We went backstage afterwards to see Rosy and also met Malin Byström and her charming young daughter (aged 7 I think) who had sat beautifully through the performance near us.  Rosy then joined us and our two friends at Sheekys.

Despina can be cast as either very young or quite mature, and although Rosy looks about the same age as the lovers she in fact sang her first Despina 20 years ago. The great thing about having really experienced singers as Despina and Alfonso is that they can bring out the younger ones and indeed they have apparently grown considerably in confidence during the run.

I know we aren't meant to take the plot too seriously, but it's interesting to note that the stake (100 sequins=ducats) is 350g of gold or just over £12k at today's prices.  And clearly the girls are orphans in somewhat reduced circumstances (no parents, their chief servant a maid) so very much reliant on making a marriages.

Tuesday, February 07, 2012

Sam Harris debunked - ministers in good form

I've stumbled across this series of blog posts by an estimable fellow called William M Briggs, exposing the charlatanism of Sam Harris and his idiotic PLOS1 paper. Depressing that such statistically meaningless junk gets published. But people will believe what they want to believe, especially when there are pretty "scientific" pictures.

Saw the PM, William Hague, IDS and various other ministers at a big social event last night. All in very good form and heart. It's a huge responsibility that they are undertaking, and they are seriously trying with real values and dedication. Recent economic data suggests that we might well avoid a technical "double dip" recession, and I really hope we do. 

Sunday, February 05, 2012

Macroscopic quantum effects, and some support for maxHELP

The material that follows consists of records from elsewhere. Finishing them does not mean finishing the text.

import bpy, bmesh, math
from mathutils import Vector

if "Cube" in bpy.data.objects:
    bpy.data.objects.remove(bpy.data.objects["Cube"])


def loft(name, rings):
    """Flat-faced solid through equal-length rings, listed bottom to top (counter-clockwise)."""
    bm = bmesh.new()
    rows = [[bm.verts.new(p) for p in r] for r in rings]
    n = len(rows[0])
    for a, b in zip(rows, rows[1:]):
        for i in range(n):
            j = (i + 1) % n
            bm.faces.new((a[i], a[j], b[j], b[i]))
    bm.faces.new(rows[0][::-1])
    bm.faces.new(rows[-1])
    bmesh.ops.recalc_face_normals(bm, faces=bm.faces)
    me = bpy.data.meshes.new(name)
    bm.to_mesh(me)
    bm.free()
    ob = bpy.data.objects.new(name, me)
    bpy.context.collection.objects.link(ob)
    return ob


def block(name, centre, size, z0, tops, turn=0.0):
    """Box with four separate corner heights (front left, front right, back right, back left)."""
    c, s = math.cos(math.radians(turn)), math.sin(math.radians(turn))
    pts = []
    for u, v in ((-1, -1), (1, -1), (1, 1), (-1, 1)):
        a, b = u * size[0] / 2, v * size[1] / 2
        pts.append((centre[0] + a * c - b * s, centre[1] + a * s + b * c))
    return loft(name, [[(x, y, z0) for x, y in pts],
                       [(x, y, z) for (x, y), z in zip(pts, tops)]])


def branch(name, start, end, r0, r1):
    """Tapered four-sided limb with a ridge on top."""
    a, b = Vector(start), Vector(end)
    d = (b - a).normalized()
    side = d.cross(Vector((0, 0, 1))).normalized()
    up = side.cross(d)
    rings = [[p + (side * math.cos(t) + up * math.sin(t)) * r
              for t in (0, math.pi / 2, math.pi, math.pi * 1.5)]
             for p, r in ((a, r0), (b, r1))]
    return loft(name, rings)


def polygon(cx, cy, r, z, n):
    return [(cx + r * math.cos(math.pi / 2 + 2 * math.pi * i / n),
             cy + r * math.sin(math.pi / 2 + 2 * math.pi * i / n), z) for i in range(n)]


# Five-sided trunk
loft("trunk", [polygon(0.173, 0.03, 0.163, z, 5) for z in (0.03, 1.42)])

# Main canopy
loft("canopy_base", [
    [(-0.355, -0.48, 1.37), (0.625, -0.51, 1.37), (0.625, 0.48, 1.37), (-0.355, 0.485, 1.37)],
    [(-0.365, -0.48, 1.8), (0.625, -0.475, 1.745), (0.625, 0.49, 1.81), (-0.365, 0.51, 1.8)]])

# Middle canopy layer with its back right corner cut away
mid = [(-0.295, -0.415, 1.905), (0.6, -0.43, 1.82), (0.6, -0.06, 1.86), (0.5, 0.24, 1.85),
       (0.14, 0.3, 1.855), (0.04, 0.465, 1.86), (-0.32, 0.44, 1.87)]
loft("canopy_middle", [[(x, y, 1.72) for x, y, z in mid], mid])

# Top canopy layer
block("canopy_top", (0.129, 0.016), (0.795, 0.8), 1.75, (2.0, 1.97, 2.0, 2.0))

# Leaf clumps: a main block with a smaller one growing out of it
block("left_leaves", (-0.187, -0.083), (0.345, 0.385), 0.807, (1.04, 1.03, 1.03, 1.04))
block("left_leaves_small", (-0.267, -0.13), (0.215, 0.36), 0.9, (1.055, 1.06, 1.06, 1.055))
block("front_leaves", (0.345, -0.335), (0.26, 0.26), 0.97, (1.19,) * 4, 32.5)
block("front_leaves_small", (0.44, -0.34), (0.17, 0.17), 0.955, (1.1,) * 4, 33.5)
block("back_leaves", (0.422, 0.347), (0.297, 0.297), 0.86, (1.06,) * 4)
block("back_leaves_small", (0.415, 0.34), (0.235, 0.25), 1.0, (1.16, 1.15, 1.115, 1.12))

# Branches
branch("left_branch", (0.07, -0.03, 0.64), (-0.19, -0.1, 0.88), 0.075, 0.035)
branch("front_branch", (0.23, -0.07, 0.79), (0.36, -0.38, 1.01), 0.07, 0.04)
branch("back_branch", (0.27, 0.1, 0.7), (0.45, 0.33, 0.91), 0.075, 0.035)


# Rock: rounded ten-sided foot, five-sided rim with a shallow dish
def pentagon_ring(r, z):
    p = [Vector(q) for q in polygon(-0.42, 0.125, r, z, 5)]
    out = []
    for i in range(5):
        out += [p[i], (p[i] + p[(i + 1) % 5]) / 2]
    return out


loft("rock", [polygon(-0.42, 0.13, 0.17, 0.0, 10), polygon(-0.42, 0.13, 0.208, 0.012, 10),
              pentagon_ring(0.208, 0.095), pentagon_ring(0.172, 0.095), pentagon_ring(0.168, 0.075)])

Fascinating paper in Nature called Quantum-coherent coupling of a mechanical oscillator to an optical cavity mode.  Essentially they have built a small but decidedly macroscopic (31um diameter) optomechanical system which can be quantum-coupled to an optical system. This has to be done at very low temperatures (under 1K) to have reasonably long mechanical decoherence times, but of course the optical signal does not decohere much even at room temperatures.
Fig 1 from Nature paper. a, False-colour electron micrograph of resonator. b, Sketch of an optical whispering gallery mode in the microresonator (colours indicate optical phase). c, Simulated displacement (exaggerated for clarity) of fundamental radial breathing mode. d, Equivalent optomechanical Fabry–Pérot cavity

Although this kind of thing has been done before in terms of coupling to a microwave resonator, this makes much more real and tangible the fact that (at least at very low temperatures) quantum superposition is not just something that happens to objects at the atomic scale.

I've been too busy to think much about fundamental physics recently, but this paper "One or more bound planets per Milky Way star from microlensing observations" did catch my eye. It suggests that "it is the rule, rather than the exception, for stars in our Galaxy to host one planet or more. 'Super-Earths' are the most abundant type, being associated with around 62% of stars; 52% host cool Neptune-like planets; and 17% host 'Jupiters'."  This tends to support my maxHELP hypothesis. I wonder if there has been any progress on understanding this better?

Thursday, February 02, 2012

Aristo Sham at New year Celebration

To Chinese New Year reception organised by the Hong Kong Economic & Trade Office on Tuesday. Interesting - with impressive Dragon Dancers.  Also 15-year old prodigy Aristo Sham performed: Ravel's Toccata - quite fluently but it wasn't a very well judged piece for the Banqueting House's acoustics and although all the notes seemed to be in place, to bring this off properly requires a mastery of multi-level textures and larger scale structure that it would be unreasonable to expect from a 15-year-old.

Still one to watch I think. He has of course met Yundi and was interested to know about his tour.  We still don't know whether/when Yundi is coming to London.  Sebasitan See-Schierenberg also performed with him on the violin, clearly a much older and more mature player.